Filter the data below for the string "objects" and copy each matching line.

Records provided section start

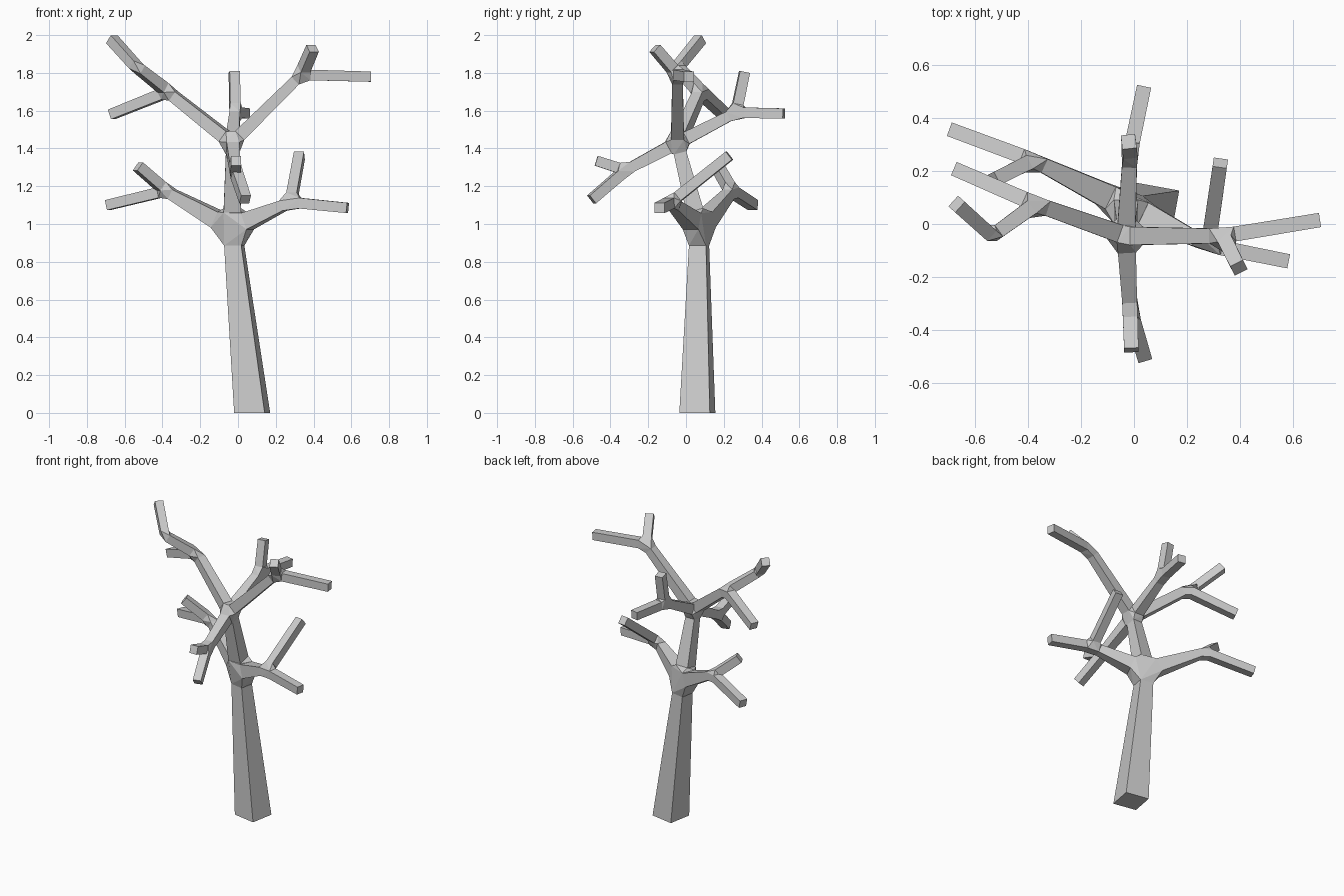
import bpy, bmesh
from mathutils import Vector, Matrix

if "Cube" in bpy.data.objects:
    bpy.data.objects.remove(bpy.data.objects["Cube"])

# Skeleton joints: position, half-thickness, distance of limb frames from the joint
J = {
    "root":  ((0.075, 0.06, 0.0), 0.082, 0),
    "low":   ((-0.03, 0.07, 0.98), 0.046, 0.095),
    "high":  ((-0.03, -0.045, 1.43), 0.034, 0.055),
    "lowL":  ((-0.38, 0.24, 1.175), 0.028, 0.04),
    "lowR":  ((0.28, -0.08, 1.115), 0.028, 0.05),
    "highL": ((-0.37, 0.075, 1.70), 0.029, 0.04),
    "bendL": ((-0.535, -0.045, 1.83), 0.026, 0.022),
    "highR": ((0.335, -0.045, 1.79), 0.028, 0.045),
    "back":  ((-0.015, 0.265, 1.59), 0.028, 0.045),
    "front": ((-0.015, -0.32, 1.285), 0.028, 0.04),
}
# Joint to joint limbs
limbs = [("root", "low"), ("low", "high"), ("low", "lowL"), ("low", "lowR"),
         ("high", "highL"), ("highL", "bendL"), ("high", "highR"),
         ("high", "back"), ("high", "front")]
# Twigs: parent joint and tip position
twigs = [("lowL", (-0.69, 0.355, 1.10)), ("lowL", (-0.53, 0.165, 1.305)),
         ("lowR", (0.58, -0.14, 1.085)), ("lowR", (0.325, 0.23, 1.362)),
         ("highL", (-0.67, 0.205, 1.58)), ("bendL", (-0.668, 0.075, 1.978)),
         ("highR", (0.70, 0.015, 1.78)), ("highR", (0.395, -0.165, 1.93)),
         ("back", (0.038, 0.518, 1.585)), ("back", (-0.02, 0.31, 1.805)),
         ("front", (-0.01, -0.475, 1.335)), ("front", (0.038, -0.50, 1.13))]
for i, (parent, tip) in enumerate(twigs):
    J[f"tip{i}"] = (tip, 0.027, 0)
    limbs.append((parent, f"tip{i}"))

bm = bmesh.new()
frames = {name: [] for name in J}
tubes = []


def frame(name, centre, side, up):
    """Square cross-section of a limb near a joint."""
    r = J[name][1]
    ring = [bm.verts.new(centre + side * r * a + up * r * b)
            for a, b in ((-1, -1), (1, -1), (1, 1), (-1, 1))]
    frames[name].append(ring)
    return ring


# Cross-sections at both ends of every limb
for a, b in limbs:
    pa, pb = Vector(J[a][0]), Vector(J[b][0])
    d = (pb - pa).normalized()
    if a == "root":
        rot = Matrix.Rotation(-0.18, 3, 'Z')
        side, up = rot @ Vector((1, 0, 0)), rot @ Vector((0, 1, 0))
    else:
        side = d.cross(Vector((0, 0, 1))).normalized()
        up = side.cross(d)
    tubes.append((frame(a, pa + d * J[a][2], side, up),
                  frame(b, pb - d * J[b][2], side, up)))

# Forks: hull around the cross-sections meeting at a joint, open where limbs attach
for name, rings in frames.items():
    if len(rings) < 2:
        bm.faces.new(rings[0])
        continue
    verts = [v for ring in rings for v in ring]
    res = bmesh.ops.convex_hull(bm, input=verts)
    faces = {g for g in res["geom"] if isinstance(g, bmesh.types.BMFace)}
    caps = [f for f in faces if any(set(f.verts) <= set(ring) for ring in rings)]
    bmesh.ops.delete(bm, geom=caps, context='FACES_ONLY')

# Limb sides
for r0, r1 in tubes:
    for i in range(4):
        j = (i + 1) % 4
        bm.faces.new((r0[i], r0[j], r1[j], r1[i]))

bmesh.ops.delete(bm, geom=[e for e in bm.edges if not e.link_faces], context='EDGES')
bmesh.ops.recalc_face_normals(bm, faces=bm.faces[:])
mesh = bpy.data.meshes.new("bare_tree")
bm.to_mesh(mesh)
bm.free()
bpy.context.collection.objects.link(bpy.data.objects.new("bare_tree", mesh))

Records provided section end

> **Solution to the exercise**
if "Cube" in bpy.data.objects:
    bpy.data.objects.remove(bpy.data.objects["Cube"])
bpy.context.collection.objects.link(bpy.data.objects.new("bare_tree", mesh))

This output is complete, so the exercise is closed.